Due to the connection with HPV, a sexually transmitted virus, women with a larger number of sexual partners are at an elevated risk of cervical cancer. The disease is by no means only related to the presence of HPV; cervical cancer can form in women without the virus and certain lifestyle factors can sometimes be to blame, including poor diet and smoking.
The importance of pap smears
As explained by Healthline, pap smears involve the removal of small amounts of cells from inside of a patient's cervix. The purpose of this is to test for any cells that could indicate the presence of cancer or cells that show the possibility that cancer may form later on – these are known as pre-cancer cells. The procedure is conducted using a vaginal speculum, which allows for more effective access to the area. Most patients do not experience any notable complications from this screening procedure. There is the potential for minor bleeding and some pain.
Approaches to promoting the importance of pap smears
Promoting the criticalness of routine pap smears is an important undertaking. Here are some effective strategies that clinics can employ to ensure their patient populations remain as informed as possible:
1. Educational discussions
As detailed by information from the Health Resources and Services Administration, physicians should initiate discussions with all eligible patients about the importance of routine screening before they turn 21. The educational discussions can be provided at the end of routine visits. Physicians may also wish to organize educational sessions outside of typical office hours to reach as many people as possible.
According to the Government of Western Australia's Department of Health, an effective approach for clinics is to reach out to all eligible patients individually, either via letter or email, explaining that they are overdue for a pap smear, before offering a concise summary of why it is important. The source noted that the efficacy of this approach has been demonstrated through a number of studies.
3. Local partnerships
An effective way to spread that clinics can build pap smear awareness is by partnering with organizations in the local community, a guide from the CDC explained, whether that's local church groups, youth groups, businesses or other medical facilities. Partnerships can feature a commitment to distribute information, hold awareness meetings and conduct charity events.

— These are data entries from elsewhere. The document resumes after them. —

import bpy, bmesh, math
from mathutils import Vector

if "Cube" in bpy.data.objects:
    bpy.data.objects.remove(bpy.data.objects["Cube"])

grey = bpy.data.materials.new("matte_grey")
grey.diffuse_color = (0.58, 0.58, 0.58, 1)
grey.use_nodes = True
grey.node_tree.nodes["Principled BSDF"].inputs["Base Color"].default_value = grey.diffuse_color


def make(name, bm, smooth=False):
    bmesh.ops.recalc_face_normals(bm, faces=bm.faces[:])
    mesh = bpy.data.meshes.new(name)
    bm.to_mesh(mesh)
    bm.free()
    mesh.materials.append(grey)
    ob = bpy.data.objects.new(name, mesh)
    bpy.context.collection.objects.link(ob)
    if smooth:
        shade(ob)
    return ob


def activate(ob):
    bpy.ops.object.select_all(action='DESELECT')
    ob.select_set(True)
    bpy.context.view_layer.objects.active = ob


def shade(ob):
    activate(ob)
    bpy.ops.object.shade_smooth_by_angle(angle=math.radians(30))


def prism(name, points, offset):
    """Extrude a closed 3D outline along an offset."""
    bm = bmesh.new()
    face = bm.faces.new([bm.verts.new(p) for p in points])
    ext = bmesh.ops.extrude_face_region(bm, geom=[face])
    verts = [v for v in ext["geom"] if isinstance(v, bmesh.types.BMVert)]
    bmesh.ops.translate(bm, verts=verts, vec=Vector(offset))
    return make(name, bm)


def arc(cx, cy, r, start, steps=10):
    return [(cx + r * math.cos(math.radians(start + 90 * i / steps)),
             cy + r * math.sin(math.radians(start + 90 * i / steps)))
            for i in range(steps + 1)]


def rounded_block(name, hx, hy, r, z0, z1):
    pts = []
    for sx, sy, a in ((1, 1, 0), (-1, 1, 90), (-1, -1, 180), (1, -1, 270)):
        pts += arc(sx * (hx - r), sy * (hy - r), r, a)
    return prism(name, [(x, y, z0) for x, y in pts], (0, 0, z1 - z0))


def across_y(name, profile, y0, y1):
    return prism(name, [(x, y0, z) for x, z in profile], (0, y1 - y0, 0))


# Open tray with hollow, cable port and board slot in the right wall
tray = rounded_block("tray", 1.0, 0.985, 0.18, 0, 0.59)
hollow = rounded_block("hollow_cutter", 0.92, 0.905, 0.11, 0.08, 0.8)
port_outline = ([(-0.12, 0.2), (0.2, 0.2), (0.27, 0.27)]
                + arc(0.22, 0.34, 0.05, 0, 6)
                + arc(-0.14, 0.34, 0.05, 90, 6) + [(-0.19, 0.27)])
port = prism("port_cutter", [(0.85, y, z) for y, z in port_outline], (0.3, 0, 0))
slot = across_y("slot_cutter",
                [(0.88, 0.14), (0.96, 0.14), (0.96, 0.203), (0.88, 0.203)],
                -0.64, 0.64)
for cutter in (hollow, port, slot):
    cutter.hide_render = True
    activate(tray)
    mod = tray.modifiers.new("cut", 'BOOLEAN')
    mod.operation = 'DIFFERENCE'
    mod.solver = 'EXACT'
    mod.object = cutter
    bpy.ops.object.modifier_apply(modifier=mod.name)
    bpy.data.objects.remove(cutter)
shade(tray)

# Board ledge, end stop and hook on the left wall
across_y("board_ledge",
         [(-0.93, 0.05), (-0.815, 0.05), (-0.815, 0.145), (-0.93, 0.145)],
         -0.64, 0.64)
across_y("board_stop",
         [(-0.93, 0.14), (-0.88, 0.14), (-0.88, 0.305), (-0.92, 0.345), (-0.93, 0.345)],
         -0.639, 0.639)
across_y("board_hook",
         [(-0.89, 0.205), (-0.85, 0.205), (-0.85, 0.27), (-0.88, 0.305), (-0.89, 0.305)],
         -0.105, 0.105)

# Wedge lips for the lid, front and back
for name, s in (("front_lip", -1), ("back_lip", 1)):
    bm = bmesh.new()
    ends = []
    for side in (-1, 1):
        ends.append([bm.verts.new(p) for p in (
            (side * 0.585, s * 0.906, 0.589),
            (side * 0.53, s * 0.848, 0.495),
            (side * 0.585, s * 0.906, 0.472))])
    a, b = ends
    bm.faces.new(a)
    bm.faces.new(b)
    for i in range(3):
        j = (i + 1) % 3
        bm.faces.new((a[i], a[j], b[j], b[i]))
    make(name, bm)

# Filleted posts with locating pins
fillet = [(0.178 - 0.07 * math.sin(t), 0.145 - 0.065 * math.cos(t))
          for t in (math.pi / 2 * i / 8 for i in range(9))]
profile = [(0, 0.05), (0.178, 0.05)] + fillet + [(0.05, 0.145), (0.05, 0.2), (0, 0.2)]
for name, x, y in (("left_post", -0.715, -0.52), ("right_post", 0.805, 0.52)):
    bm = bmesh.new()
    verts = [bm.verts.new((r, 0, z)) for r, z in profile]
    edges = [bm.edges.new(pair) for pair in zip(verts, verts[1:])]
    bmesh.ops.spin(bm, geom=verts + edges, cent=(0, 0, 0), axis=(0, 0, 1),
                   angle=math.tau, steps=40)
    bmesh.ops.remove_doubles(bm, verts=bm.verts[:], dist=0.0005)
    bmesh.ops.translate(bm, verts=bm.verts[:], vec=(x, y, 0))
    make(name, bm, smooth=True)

4. Easy to read materials
It's a fact that patients may not always absorb important information when it is relayed verbally by providers. That's why another important strategy for pap smear awareness is for clinics to distribute educational materials that use elementary language in a concise way, HRSA detailed. Materials with images and other diagrams are even more effective. Reading materials should explain what apprehensive patients can expect from pap smears, why the procedure is important and any instructions that they need to be cognizant of.
Why single use speculums?
Given the link between HPV and cervical cancer, providers should go to extensive efforts to ensure that women remain as protected as possible from the virus while in a clinical setting. A widely cited study from researchers at Brigham Young University, however, found that when reusable medical tools are utilized, such as vaginal speculums for pap smears, efforts to completely disinfect the tools after use are rarely successful. This is because disinfectant products used in a clinical setting are unable to kill certain strains of HPV, including HPV16, which has been linked to the development of cervical cancer. Consequently, the safest option to reduce the risk of HPV cross-contamination between patients is for clinics to use single-use devices. The range of vaginal speculums from OBP medical, for example, are all cost-effective, pre-assembled and easy to dispose of after one use. The LED light source that the tools emit is also powered safely by alkaline batteries. To learn more and request a free sample, click here.